**PROBLEM DESCRIPTION**
After locating the line with "const crown = new" in the records below, print it and every line after it exactly.

**EXERCISE MATERIAL**
[Start of section]

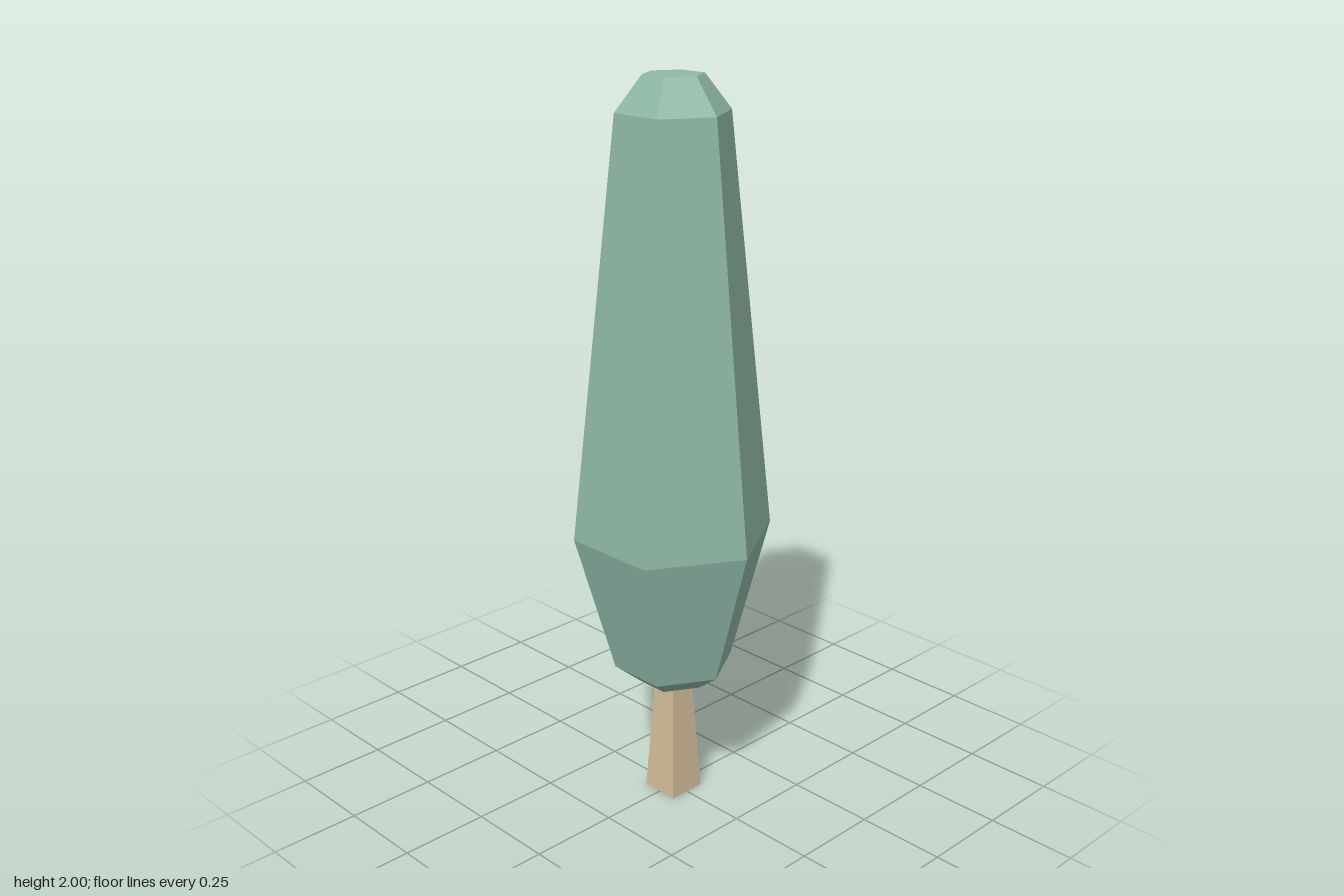
import * as THREE from 'three';

export function createModel() {
  const model = new THREE.Group();
  model.name = 'tree';

  const leafGreen = new THREE.MeshStandardMaterial({ color: 0x8fb8a6, flatShading: true });
  leafGreen.name = 'leaf green';
  const barkTan = new THREE.MeshStandardMaterial({ color: 0xd4bd9a, flatShading: true });
  barkTan.name = 'bark tan';

  // Six-sided crown, corners on the z axis: [radius, height] from bottom to top
  const profile = [
    [0, 0.35], [0.1, 0.35], [0.165, 0.4], [0.273, 0.79],
    [0.15, 1.91], [0.08, 2], [0, 2],
  ].map(([r, y]) => new THREE.Vector2(r, y));
  const crown = new THREE.Mesh(new THREE.LatheGeometry(profile, 6), leafGreen);
  crown.name = 'crown';
  model.add(crown);

  // Square tapered trunk with a green underside (materials: side, top, bottom)
  const trunkGeometry = new THREE.CylinderGeometry(0.035 * Math.SQRT2, 0.055 * Math.SQRT2, 0.35, 4);
  trunkGeometry.rotateY(Math.PI / 4).translate(0, 0.175, 0);
  const trunk = new THREE.Mesh(trunkGeometry, [barkTan, barkTan, leafGreen]);
  trunk.name = 'trunk';
  model.add(trunk);

  return model;
}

[End of section]

**REPLY TO THE TASK**
  const crown = new THREE.Mesh(new THREE.LatheGeometry(profile, 6), leafGreen);
  crown.name = 'crown';
  model.add(crown);

  // Square tapered trunk with a green underside (materials: side, top, bottom)
  const trunkGeometry = new THREE.CylinderGeometry(0.035 * Math.SQRT2, 0.055 * Math.SQRT2, 0.35, 4);
  trunkGeometry.rotateY(Math.PI / 4).translate(0, 0.175, 0);
  const trunk = new THREE.Mesh(trunkGeometry, [barkTan, barkTan, leafGreen]);
  trunk.name = 'trunk';
  model.add(trunk);

  return model;
}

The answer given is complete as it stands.